This year’s theme; the future is exciting. Let’s build a gender-balanced world. Everyone has a part to play – all the time, everywhere. From grassroots activism to worldwide action, we are entering an exciting period of history where the world expects balance. We notice its absence and celebrate its presence. Balance drives a better working world. Let’s all help create a #BalanceforBetter.



“Balance is not a women’s issue, it is a business issue. The race is on for the gender balanced boardroom, a gender balanced government, gender balanced media coverage, a gender balance of employees, more gender balance in wealth, sports coverage etc.
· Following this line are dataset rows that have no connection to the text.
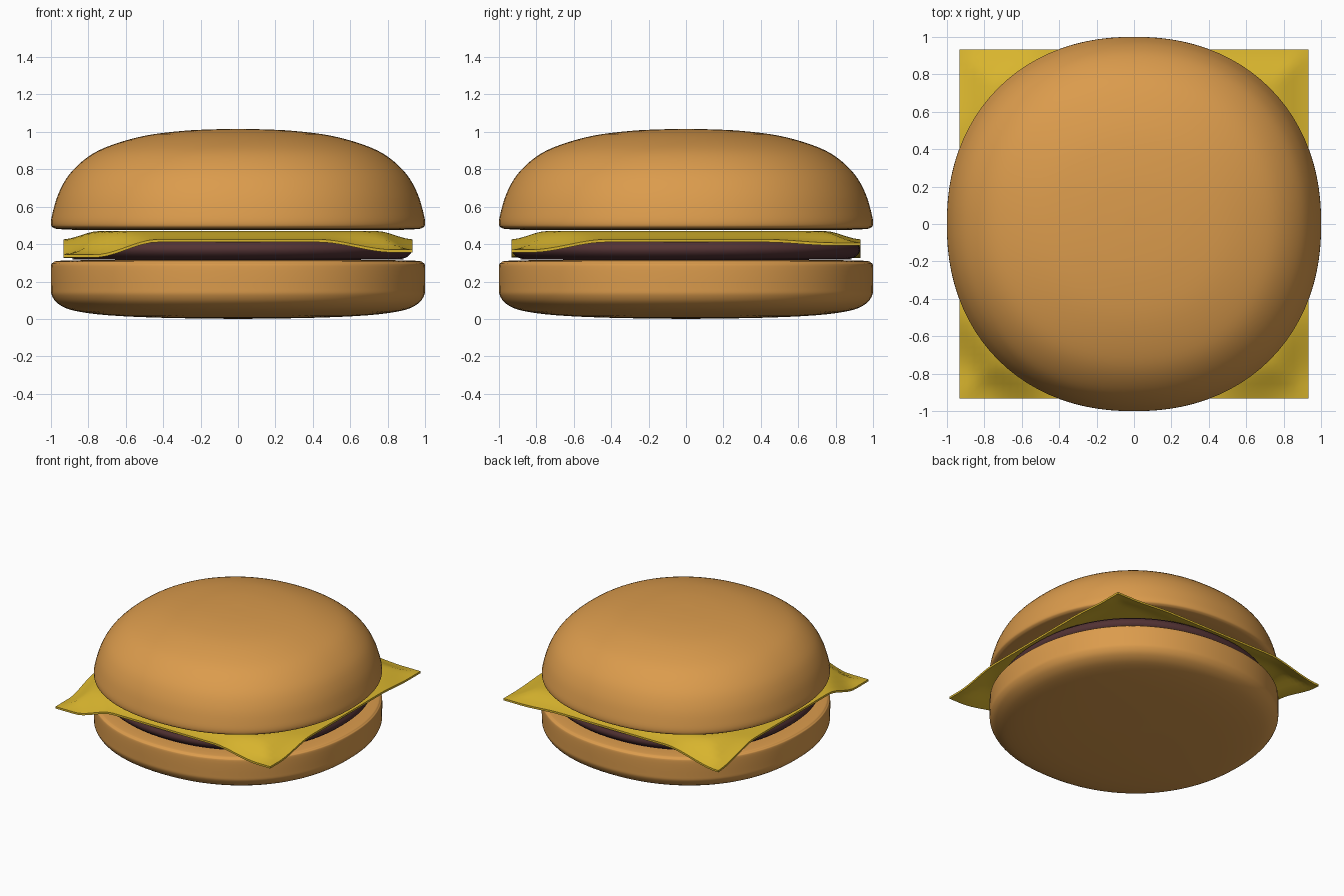
import bpy, bmesh, math

if "Cube" in bpy.data.objects:
    bpy.data.objects.remove(bpy.data.objects["Cube"])


def material(name, rgb):
    m = bpy.data.materials.new(name)
    m.diffuse_color = (*rgb, 1)
    m.use_nodes = True
    m.node_tree.nodes["Principled BSDF"].inputs["Base Color"].default_value = m.diffuse_color
    return m


def finish(name, bm, mat, angle):
    bmesh.ops.recalc_face_normals(bm, faces=bm.faces)
    me = bpy.data.meshes.new(name)
    bm.to_mesh(me)
    bm.free()
    ob = bpy.data.objects.new(name, me)
    bpy.context.collection.objects.link(ob)
    me.materials.append(mat)
    bpy.ops.object.select_all(action='DESELECT')
    ob.select_set(True)
    bpy.context.view_layer.objects.active = ob
    bpy.ops.object.shade_smooth_by_angle(angle=math.radians(angle))
    return ob


def smooth_profile(pts, steps=4):
    # Catmull-Rom through the profile points
    out = []
    for i in range(len(pts) - 1):
        a, b, c, d = (pts[max(0, min(len(pts) - 1, i + k))] for k in (-1, 0, 1, 2))
        for s in range(steps):
            t = s / steps
            out.append([0.5 * (2 * q + (r - p) * t + (2 * p - 5 * q + 4 * r - u) * t * t
                               + (3 * q - p - 3 * r + u) * t ** 3)
                        for p, q, r, u in zip(a, b, c, d)])
    return out + [pts[-1]]


def round_part(name, pts, mat, n=2.17, seg=96):
    # Slightly squared lathe: profile runs from bottom centre to top centre
    bm = bmesh.new()
    prof = smooth_profile(pts)
    bottom, top = bm.verts.new((0, 0, pts[0][1])), bm.verts.new((0, 0, pts[-1][1]))
    rings = []
    for r, z in prof[1:-1]:
        ring = []
        for i in range(seg):
            a = 2 * math.pi * i / seg
            c, s = math.cos(a), math.sin(a)
            k = r / (abs(c) ** n + abs(s) ** n) ** (1 / n)
            ring.append(bm.verts.new((k * c, k * s, z)))
        rings.append(ring)
    for i in range(seg):
        j = (i + 1) % seg
        bm.faces.new((bottom, rings[0][j], rings[0][i]))
        bm.faces.new((top, rings[-1][i], rings[-1][j]))
        for lo, hi in zip(rings, rings[1:]):
            bm.faces.new((lo[i], lo[j], hi[j], hi[i]))
    return finish(name, bm, mat, 60)


bun = material("bun", (0.71, 0.33, 0.073))
meat = material("meat", (0.085, 0.032, 0.034))
yellow = material("cheese", (0.69, 0.46, 0.027))

# Bottom bun
round_part("bottom_bun", [(0, 0.0), (0.4, 0.006), (0.7, 0.02), (0.88, 0.045), (0.96, 0.08),
                          (0.995, 0.125), (1.0, 0.17), (1.0, 0.28), (0.99, 0.3),
                          (0.96, 0.31), (0.8, 0.314), (0, 0.315)], bun)

# Meat patty
round_part("patty", [(0, 0.315), (0.8, 0.317), (0.88, 0.322), (0.915, 0.34), (0.93, 0.365),
                     (0.925, 0.39), (0.9, 0.412), (0.8, 0.425), (0, 0.43)], meat)

# Top bun
round_part("top_bun", [(0, 0.475), (0.8, 0.476), (0.95, 0.48), (0.988, 0.488), (1.0, 0.508),
                       (0.993, 0.56), (0.96, 0.67), (0.9, 0.775), (0.8, 0.868), (0.68, 0.928),
                       (0.5, 0.979), (0.3, 1.005), (0.12, 1.014), (0, 1.015)], bun)


# Cheese slice: flat sheet whose rim dips and whose corners droop
def ease(t):
    t = max(0, min(1, t))
    return t * t * (3 - 2 * t)


# tip height, droop start and droop length of each corner
CORNERS = {(-1, -1): (0.328, 1.36, 0.34), (1, -1): (0.355, 1.36, 0.40),
           (1, 1): (0.392, 1.36, 0.36), (-1, 1): (0.325, 1.40, 0.46)}


def cheese_z(x, y):
    tip, start, length = CORNERS[(1 if x > 0 else -1, 1 if y > 0 else -1)]
    rim = 0.455 - 0.045 * ease((max(abs(x), abs(y)) - 0.74) / 0.2)
    return rim + ease((abs(x) + abs(y) - start) / length) * (tip - 0.41)


bm = bmesh.new()
bmesh.ops.create_grid(bm, x_segments=48, y_segments=48, size=0.932)
for v in bm.verts:
    v.co.z = cheese_z(v.co.x, v.co.y)
ret = bmesh.ops.extrude_face_region(bm, geom=bm.faces[:])
for e in ret["geom"]:
    if isinstance(e, bmesh.types.BMVert):
        e.co.z += 0.015
finish("cheese_slice", bm, yellow, 40)
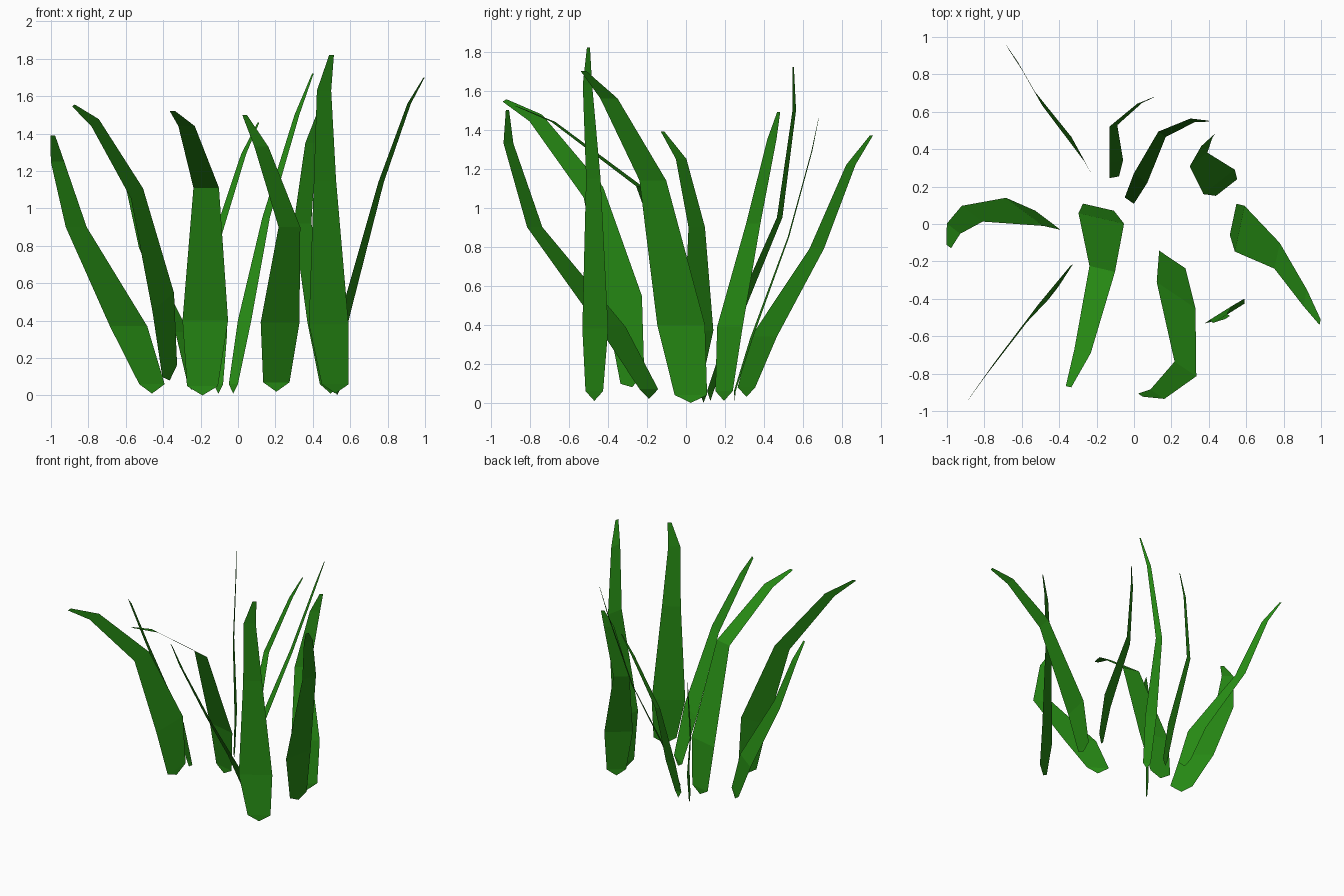
import bpy
from math import radians, cos, sin
from mathutils import Vector

default_cube = bpy.data.objects.get("Cube")
if default_cube:
    bpy.data.objects.remove(default_cube, do_unlink=True)

# Single grass colour
leaf_green = bpy.data.materials.new("leaf_green")
leaf_green.use_nodes = True
leaf_colour = (.02, .26, .007, 1)
leaf_green.diffuse_color = leaf_colour
shader = leaf_green.node_tree.nodes["Principled BSDF"]
shader.inputs["Base Color"].default_value = leaf_colour
shader.inputs["Roughness"].default_value = .8

# Shared blade outline: widths from the root to the tip
BLADE_WIDTHS = (.17, .25, .14, .09, .03)


def grass_blade(name, path, facing, size=1, tilt=0):
    """Sweep the tapered outline along a bent path as a flat ribbon."""
    angle = radians(facing)
    across = Vector((cos(angle), sin(angle), tilt))
    root = Vector(path[0])
    root.z = max(root.z - .05, 0)
    vertices = [root]
    for centre, width in zip(path, BLADE_WIDTHS):
        half = across * width * size / 2
        vertices += [Vector(centre) - half, Vector(centre) + half]

    # Pointed root, followed by one quad for each segment
    faces = [(0, 2, 1)]
    for segment in range(len(path) - 1):
        left = 1 + 2 * segment
        right = left + 1
        faces.append((left, right, right + 2, left + 2))

    mesh = bpy.data.meshes.new(name)
    mesh.from_pydata(vertices, [], faces)
    mesh.materials.append(leaf_green)
    mesh.update()
    blade = bpy.data.objects.new(name, mesh)
    bpy.context.collection.objects.link(blade)
    return blade


# Broad blades around the front and sides
grass_blade("right_side_blade", facing=-37, path=[
    (-.46, .02, .06), (-.585, .065, .37), (-.865, .055, .9),
    (-.965, -.025, 1.25), (-.99, -.12, 1.39)])
grass_blade("centre_front_blade", facing=-13, path=[
    (-.19, .09, .05), (-.175, .03, .4), (-.17, -.24, 1.11),
    (-.275, -.68, 1.44), (-.35, -.87, 1.52)])
grass_blade("right_front_blade", facing=57, size=.85, tilt=.45, path=[
    (-.365, -.275, .13), (-.4, -.315, .5), (-.54, -.475, 1.08),
    (-.765, -.77, 1.46), (-.88, -.93, 1.55)])
grass_blade("left_front_blade", facing=-34, path=[
    (.205, -.19, .07), (.225, -.38, .39), (.275, -.775, .9),
    (.125, -.91, 1.33), (.035, -.915, 1.5)])
grass_blade("tall_front_blade", facing=32, path=[
    (.52, -.47, .06), (.485, -.465, .38), (.465, -.475, 1.15),
    (.46, -.505, 1.63), (.5, -.5, 1.82)])
grass_blade("left_side_blade", facing=78, path=[
    (.53, .025, .04), (.565, -.025, .4), (.765, -.17, 1.14),
    (.915, -.395, 1.56), (.995, -.525, 1.7)])

# Blades at the back, three of them slimmer
grass_blade("left_back_blade", facing=38, size=.85, path=[
    (.495, .195, .06), (.455, .225, .39), (.345, .345, .92),
    (.39, .44, 1.35), (.425, .475, 1.49)])
grass_blade("slim_tall_back_blade", facing=-35, size=.35, path=[
    (-.025, .125, .06), (.035, .245, .4), (.15, .48, .95),
    (.315, .555, 1.5), (.4, .55, 1.72)])
grass_blade("slim_centre_back_blade", facing=10, size=.3, path=[
    (-.105, .25, .06), (-.095, .335, .33), (-.11, .525, .85),
    (.03, .645, 1.29), (.11, .68, 1.46)])
grass_blade("right_back_blade", facing=118, size=.6, path=[
    (-.25, .31, .08), (-.3, .4, .34), (-.51, .67, .79),
    (-.61, .845, 1.22), (-.68, .95, 1.37)])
Gender balance is essential for economies and communities to thrive. There must be collective action and shared responsibility for driving a gender balanced world.”

Within our €4m Marie Curie innovative training research project PROTECTED (protection against endocrine disruptors), I believe we are helping to achieve that balance. Nine out of our fifteen strong team of early stage researchers are female. At first that might appear to be an imbalance in their favour but that’s genuinely not the case.

In our search to create a new generation of creative, entrepreneurial and innovative scientific early stage researchers, this group was selected on individual merit. That nine happen to be female, a positive indicator that progress is being made in achieving #BalanceforBetter, with more women opting for careers in science, technology, engineering and maths (STEM) subjects.


It’s great to see women now being better represented among higher paid workers and excelling in fields traditionally regarded as male preserves. As our project develops, I’m proud to watch individuals flourish, like Vittoria Malia participating in Kjemi (Norwegian for chemistry) in a competition ‘to help people fall in love with science,’ at the University of Oslo.
Our Chiara Talia blog about the importance of communicating what we do and the health benefits of our scientific research to the wider public which she presented ‘Pechakucha’ (the art of concise presentation Tokyo-style) at a European Researcher night in Aberdeen.

All our ESRs, both male and female are making an important individual and collective contribution to the success of PROTECTED and that’s exactly how it should be.


As an international consortium, I believe PROTECTED in the round, is striking the right #BalanceforBetter with both genders playing an equal and valuable role in training to be the next generation.

It’s our collective responsibility to provide them with the multi-disciplinary skills needed in the emerging field of ED’s and their mixtures to curtail the epidemic in endocrine related impacts and non-discriminatory diseases such as cancer, obesity, diabetes and infertility.

In total our project involves 13 organisations across nine countries. Among that talent, we are lucky to have eminent scientists such as Professor Merete Eggesbo the National Institute of Public Health Oslo, Professor Paul Fowler from the University of Aberdeen, Professor Erik Ropstad from the Norwegian Univesity of Life Sciences, Dr Isabelle Oswald from the National Institute of Agricultural Research Toulouse, Dr Gudrun Kausel from the University Austral of Chile, Dr Gunnar Eriksen from the Norwegian Veterinary Institute, Dr Marc Muller and Professor Marie-Louise Scippo from the University of Liege, Dr Bart Van der Burg from Biodetection Systems Ltd Amsterdam and Dr Rafael Gozalbes from ProtoQSAR Valencia to mentor and support the ESRs helping them to develop the innovative analysis capabilities required for the risk assessment and communication of the impact of ED’s and their mixtures on health and the environment.

We’ve also been supported by world leading expert Professor Juliette Legler from Utrecht University who, last year gave a special guest lecture at QUB’s prestigious Institute for Global Food Security on whether the increasing use of and exposure to environmental chemicals such as plastics, pesticides, personal care products, household and other consumer goods could be linked to obesity and diabetes epidemics.

What better role models to deliver #Balanceforbetter, than these?